What the exercise asks:
Extract the opening line of the entries and every line after it, stopping at and including the line that contains "m.use_nodes = True". Do not include pictures.
Given entries: Begin
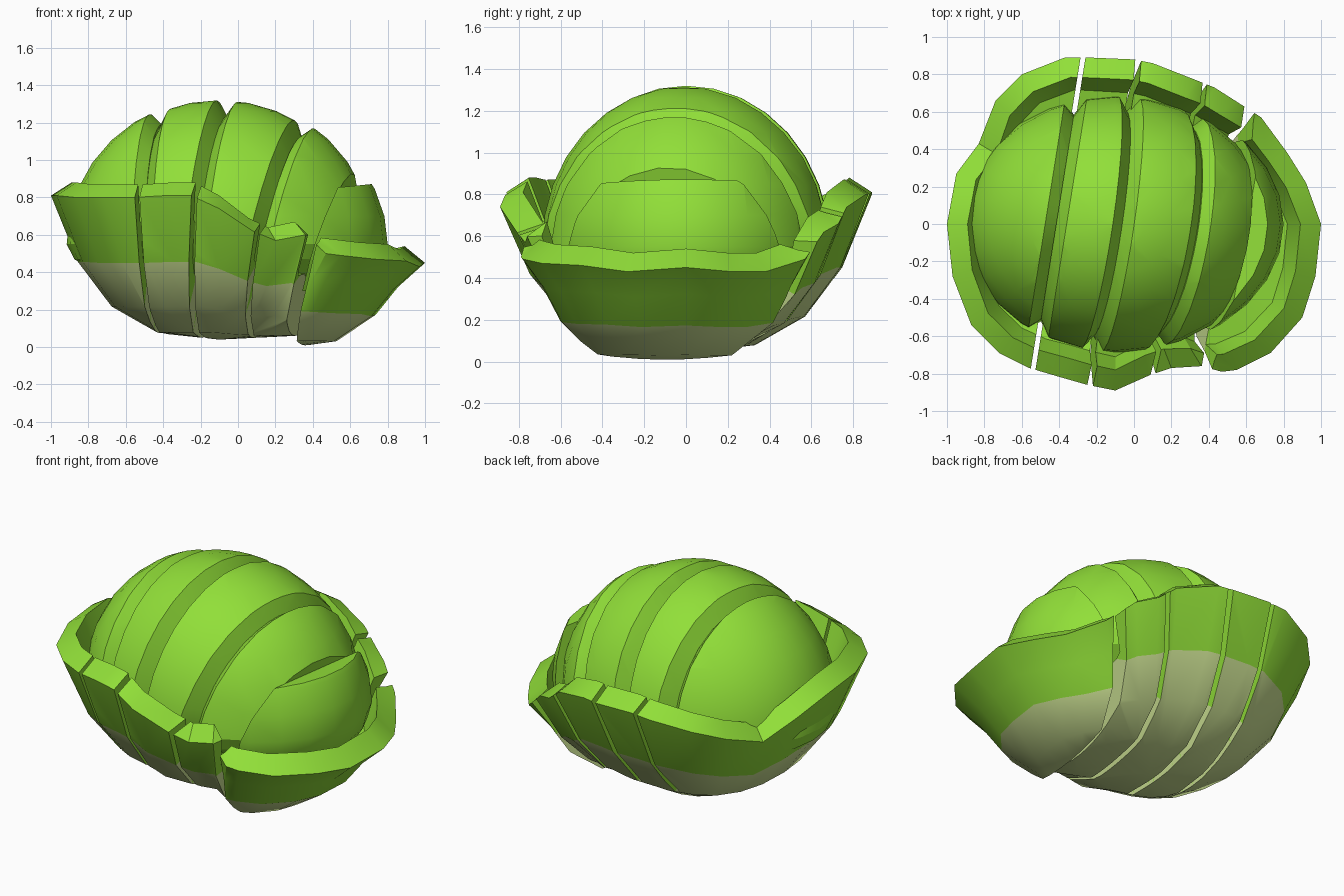
import bpy, bmesh, math
from mathutils import Vector

if "Cube" in bpy.data.objects:
    bpy.data.objects.remove(bpy.data.objects["Cube"])

def material(name, rgb):
    m = bpy.data.materials.new(name)
    m.diffuse_color = (*rgb, 1)
    m.use_nodes = True
    m.node_tree.nodes["Principled BSDF"].inputs["Base Color"].default_value = m.diffuse_color
    return m

GREEN = material("leaf_green", (0.285, 0.74, 0.04))
SAGE = material("pale_sage", (0.60, 0.75, 0.29))

# Outer rim of the shell (x, y, z), counter-clockwise from the right tip
RIM = [(1, 0, .45), (.92, .22, .43), (.82, .38, .43), (.68, .57, .49), (.54, .66, .62),
       (.43, .73, .66), (.33, .77, .74), (.1, .86, .8), (0, .88, .8), (-.24, .89, .81),
       (-.37, .89, .8), (-.6, .8, .75), (-.74, .66, .69), (-.83, .43, .61), (-.95, .27, .73),
       (-1, 0, .81), (-.97, -.28, .81), (-.87, -.54, .8), (-.72, -.69, .8), (-.56, -.77, .8),
       (-.39, -.82, .81), (-.25, -.86, .81), (-.1, -.89, .74), (.08, -.81, .62), (.2, -.77, .57),
       (.36, -.76, .6), (.47, -.79, .5), (.55, -.78, .49), (.73, -.69, .47), (.9, -.5, .46),
       (.97, -.28, .43)]
# Slice planes x = c + m*y + k*z, and the gap to the shell slice on each side
PLANES = [(-.415, .16, 0), (-.185, .148, .1), (.1, .165, .22), (.33, .17, .32)]
GAPS = [(.013, .013), (.018, .014), (.014, .014), (.03, .045)]
CX, CZ = -.1, .55          # dome centre
BOTTOM = .04
LEFT_WALL, RIGHT_WALL = .055, .06   # widths of the groove sides
SWELL = [1.02, 1, 1, 1.03, 1]       # size of each dome slice

def bisect(bm, plane, off=0, inner=False, outer=False):
    c, m, k = plane
    r = bmesh.ops.bisect_plane(bm, geom=bm.verts[:] + bm.edges[:] + bm.faces[:], dist=1e-5,
                               plane_co=(c + off, 0, 0), plane_no=Vector((1, -m, -k)).normalized(),
                               clear_inner=inner, clear_outer=outer)
    return r["geom_cut"]

def cap(bm, cut):
    edges = [e for e in cut if isinstance(e, bmesh.types.BMEdge) and e.is_valid]
    r = bmesh.ops.triangle_fill(bm, edges=edges, use_beauty=True)
    return [f for f in r["geom"] if isinstance(f, bmesh.types.BMFace)]

def skin(bm, rings, first, last):
    """Join rings of points, closing both ends on single points."""
    vr = [[bm.verts.new(p) for p in ring] for ring in rings]
    n = len(vr[0])
    a, b = bm.verts.new(first), bm.verts.new(last)
    rows = []
    for i in range(n):
        bm.faces.new((a, vr[0][(i + 1) % n], vr[0][i]))
        bm.faces.new((b, vr[-1][i], vr[-1][(i + 1) % n]))
    for lo, hi in zip(vr, vr[1:]):
        rows.append([bm.faces.new((lo[i], lo[(i + 1) % n], hi[(i + 1) % n], hi[i])) for i in range(n)])
    return a, rows

def finish(bm, name, angle=32):
    bmesh.ops.recalc_face_normals(bm, faces=bm.faces[:])
    me = bpy.data.meshes.new(name)
    bm.to_mesh(me)
    bm.free()
    ob = bpy.data.objects.new(name, me)
    me.materials.append(GREEN)
    me.materials.append(SAGE)
    bpy.context.collection.objects.link(ob)
    bpy.ops.object.select_all(action='DESELECT')
    ob.select_set(True)
    bpy.context.view_layer.objects.active = ob
    bpy.ops.object.shade_smooth_by_angle(angle=math.radians(angle))

def shell(i):
    """Bowl slice with a flared lip; pale underneath."""
    bm = bmesh.new()
    tail = i == 4
    profile = [(.37, .05), (.64, .23), (.84, .54), (1, 1)]
    if tail:
        profile = [(.42, .03), (.57, .08), (.76, .39), (.87, .72), (1, 1)]
    rings = []
    for s, f in profile:
        drop = .045 * (1 - f) if tail else 0
        rings.append([(CX + (x - CX) * s, y * s, max(0, BOTTOM + (z - BOTTOM) * f - drop))
                      for x, y, z in RIM])
    for inset, dz in ((.11, .07), (.18, -.13)):
        ring = []
        for x, y, z in RIM:
            q = 1 - inset / math.hypot(x - CX, y)
            lift = .02 if tail and dz > 0 else 0
            ring.append((CX + (x - CX) * q, y * q, z + dz + lift))
        rings.append(ring)
    base, rows = skin(bm, rings, (CX, 0, 0 if tail else BOTTOM), (CX, 0, .5))
    for f in list(base.link_faces) + rows[0] + rows[1]:
        f.material_index = 1
    for j, left in ((i - 1, True), (i, False)):
        if 0 <= j < 4:
            off = GAPS[j][1] if left else -GAPS[j][0]
            cut = bisect(bm, PLANES[j], off, inner=left, outer=not left)
            for f in cap(bm, cut):
                f.material_index = int(f.calc_center_median().z < .33)
    finish(bm, f"shell_slice_{i + 1}")

def dome(i):
    """Rounded inner slice, sloping down into a groove at each cut."""
    bm = bmesh.new()
    n = 28
    tail = i == 4
    g = SWELL[i]
    ax, ay, az = (.9 if tail else .8 * g), .69, .77 * g
    levels = [(.86, -.25), (.97, -.1)] if tail else [(.78, -.17), (.95, -.08)]
    levels += [(math.cos(t), az * math.sin(t)) for t in (math.radians(11.25 * k) for k in range(8))]
    rings = [[(CX + ax * r * math.cos(math.tau * k / n), ay * r * math.sin(math.tau * k / n), CZ + h)
              for k in range(n)] for r, h in levels]
    skin(bm, rings, (CX, 0, CZ + levels[0][1]), (CX, 0, CZ + az))
    if tail:   # low, flat-topped end piece
        r = bmesh.ops.bisect_plane(bm, geom=bm.verts[:] + bm.edges[:] + bm.faces[:],
                                   plane_co=(.75, 0, .875), plane_no=(-.1, 0, 1), clear_outer=True)
        cap(bm, r["geom_cut"])
    sides = [(j, left) for j, left in ((i - 1, True), (i, False)) if 0 <= j < 4]
    grooved = [s for s in sides if s[0] < 3]     # the last cut stays a plain step
    for j, left in grooved:
        bisect(bm, PLANES[j], LEFT_WALL if left else -RIGHT_WALL)
    for j, left in sides:
        cap(bm, bisect(bm, PLANES[j], 0, inner=left, outer=not left))
    for v in bm.verts:
        for j, left in grooved:
            c, m, k = PLANES[j]
            d = abs(v.co.x - c - m * v.co.y - k * v.co.z) / (LEFT_WALL if left else RIGHT_WALL)
            if d < .999:
                q = 1 - .12 * (1 - d)
                y, z = v.co.y * q, CZ + (v.co.z - CZ) * q
                v.co.x += m * (y - v.co.y) + k * (z - v.co.z)
                v.co.y, v.co.z = y, z
                break
    finish(bm, f"dome_slice_{i + 1}", 26)

for i in range(5):
    shell(i)
    dome(i)
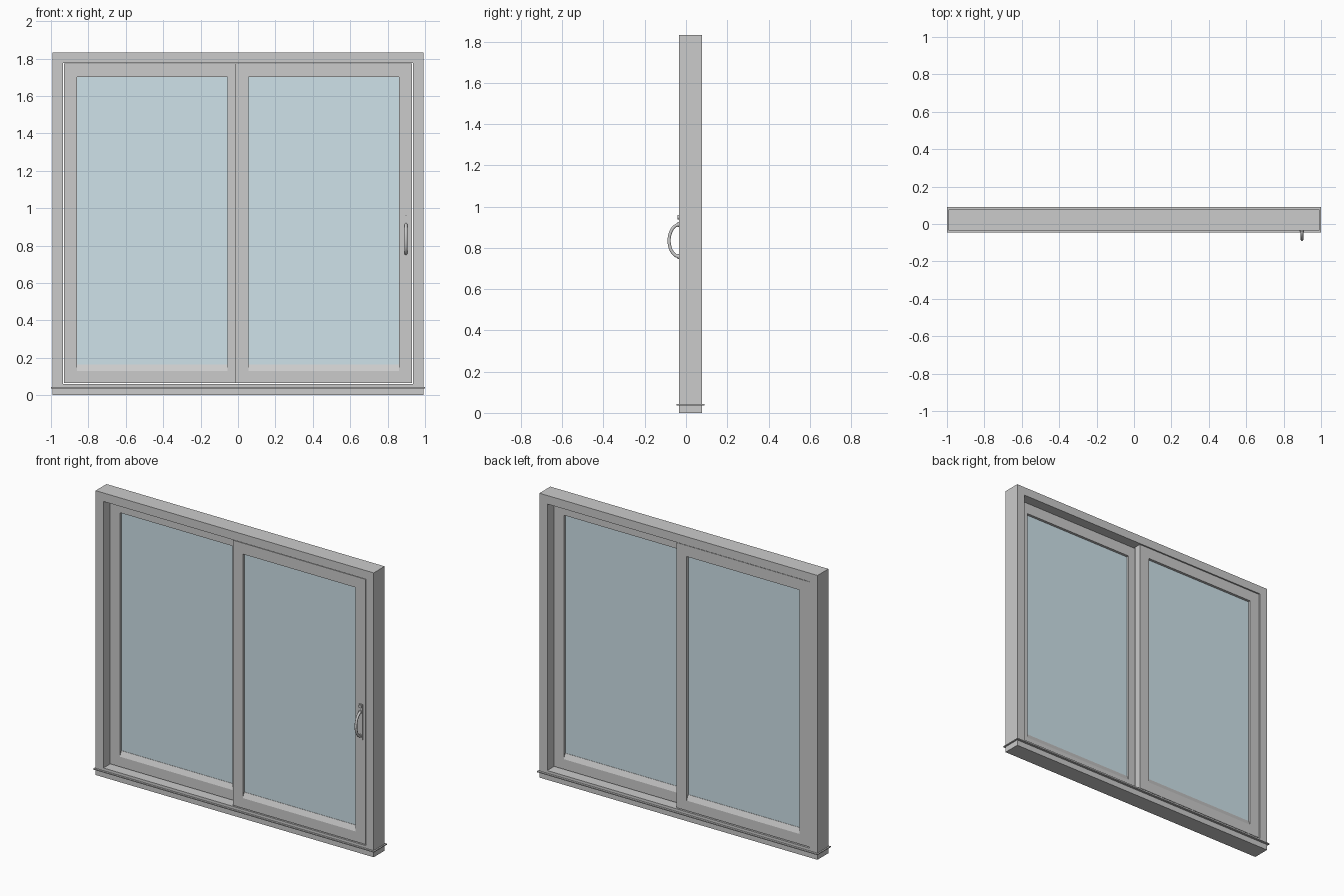
import bpy, bmesh, math

if "Cube" in bpy.data.objects:
    bpy.data.objects.remove(bpy.data.objects["Cube"])

YF, YB = -0.034, 0.077          # frame front and back planes


def finish(name, bm, mat=None):
    bmesh.ops.recalc_face_normals(bm, faces=bm.faces)
    me = bpy.data.meshes.new(name)
    bm.to_mesh(me)
    bm.free()
    ob = bpy.data.objects.new(name, me)
    bpy.context.collection.objects.link(ob)
    if mat:
        me.materials.append(mat)
    return ob


def prism(name, x0, x1, profile, mat=None):
    """Extrude a (y, z) profile along x."""
    bm = bmesh.new()
    f = bm.faces.new([bm.verts.new((x0, y, z)) for y, z in profile])
    ext = bmesh.ops.extrude_face_region(bm, geom=[f])["geom"]
    verts = [v for v in ext if isinstance(v, bmesh.types.BMVert)]
    bmesh.ops.translate(bm, verts=verts, vec=(x1 - x0, 0, 0))
    return finish(name, bm, mat)


def box(name, x0, x1, y0, y1, z0, z1, mat=None):
    return prism(name, x0, x1, [(y0, z0), (y1, z0), (y1, z1), (y0, z1)], mat)


def ring(name, outer, inner, y0, y1):
    """Rectangular frame; outer and inner are (x0, x1, z0, z1)."""
    bm = bmesh.new()
    loops = []
    for (a, b, c, d), y in ((outer, y0), (inner, y0), (inner, y1), (outer, y1)):
        loops.append([bm.verts.new((x, y, z)) for x, z in ((a, c), (b, c), (b, d), (a, d))])
    for k in range(4):
        p, q = loops[k], loops[(k + 1) % 4]
        for i in range(4):
            j = (i + 1) % 4
            bm.faces.new((p[i], p[j], q[j], q[i]))
    return finish(name, bm)


def smooth(ob):
    bpy.ops.object.select_all(action='DESELECT')
    ob.select_set(True)
    bpy.context.view_layer.objects.active = ob
    bpy.ops.object.shade_smooth_by_angle(angle=math.radians(40))


def cylinder(name, r, depth, loc):
    """Cylinder lying along y."""
    bpy.ops.mesh.primitive_cylinder_add(vertices=24, radius=r, depth=depth,
                                        location=loc, rotation=(math.pi / 2, 0, 0))
    bpy.context.object.name = name
    smooth(bpy.context.object)


glass = bpy.data.materials.new("glass")
glass.diffuse_color = (0.62, 0.76, 0.82, 1)
glass.use_nodes = True
glass.node_tree.nodes["Principled BSDF"].inputs["Base Color"].default_value = glass.diffuse_color

# Outer frame and the thin sill flashing
ring("outer_frame", (-0.991, 0.991, 0, 1.832), (-0.935, 0.935, 0.06, 1.777), YF, YB)
box("sill_flashing", -1, 1, -0.046, 0.09, 0.037, 0.043)


# Sash: frame, pane and a bottom bead sloping to the glass on both sides
def sash(name, x0, x1, y0, y1):
    g0, g1, zt = x0 + 0.071, x1 - 0.071, 1.702
    ring(name + "_frame", (x0, x1, 0.065, 1.773), (g0, g1, 0.13, zt), y0, y1)
    ym = (y0 + y1) / 2
    box(name + "_glass", g0, g1, ym - 0.007, ym + 0.007, 0.15, zt, glass)
    prism(name + "_bottom_bead", g0, g1, [(y0, 0.13), (y1, 0.13),
          (ym + 0.009, 0.163), (ym - 0.009, 0.163)])


sash("sliding_sash", -0.015, 0.931, -0.031, 0.016)
sash("fixed_sash", -0.931, 0.015, 0.026, 0.073)

# Handle: backplate, curved grip with feet, and latch knob
HX, HY = 0.898, -0.031
box("handle_backplate", HX - 0.015, HX + 0.015, HY - 0.004, HY, 0.735, 0.962)

cu = bpy.data.curves.new("handle_grip", 'CURVE')
cu.dimensions = '3D'
cu.bevel_depth = 0.008
cu.bevel_resolution = 3
cu.use_fill_caps = True
sp = cu.splines.new('POLY')
N = 24
sp.points.add(N)
for i, p in enumerate(sp.points):
    t = math.pi * i / N
    p.co = (HX, HY - 0.051 * math.sin(t), 0.835 - 0.078 * math.cos(t), 1)
grip = bpy.data.objects.new("handle_grip", cu)
bpy.context.collection.objects.link(grip)
bpy.ops.object.select_all(action='DESELECT')
grip.select_set(True)
bpy.context.view_layer.objects.active = grip
bpy.ops.object.convert(target='MESH')
smooth(bpy.context.object)

for n, z in (("lower", 0.757), ("upper", 0.913)):
    cylinder("handle_foot_" + n, 0.012, 0.008, (HX, HY - 0.005, z))
cylinder("latch_knob", 0.011, 0.012, (HX, HY - 0.005, 0.949))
Given entries: End
Solution to this exercise:
import bpy, bmesh, math
from mathutils import Vector

if "Cube" in bpy.data.objects:
    bpy.data.objects.remove(bpy.data.objects["Cube"])

def material(name, rgb):
    m = bpy.data.materials.new(name)
    m.diffuse_color = (*rgb, 1)
    m.use_nodes = True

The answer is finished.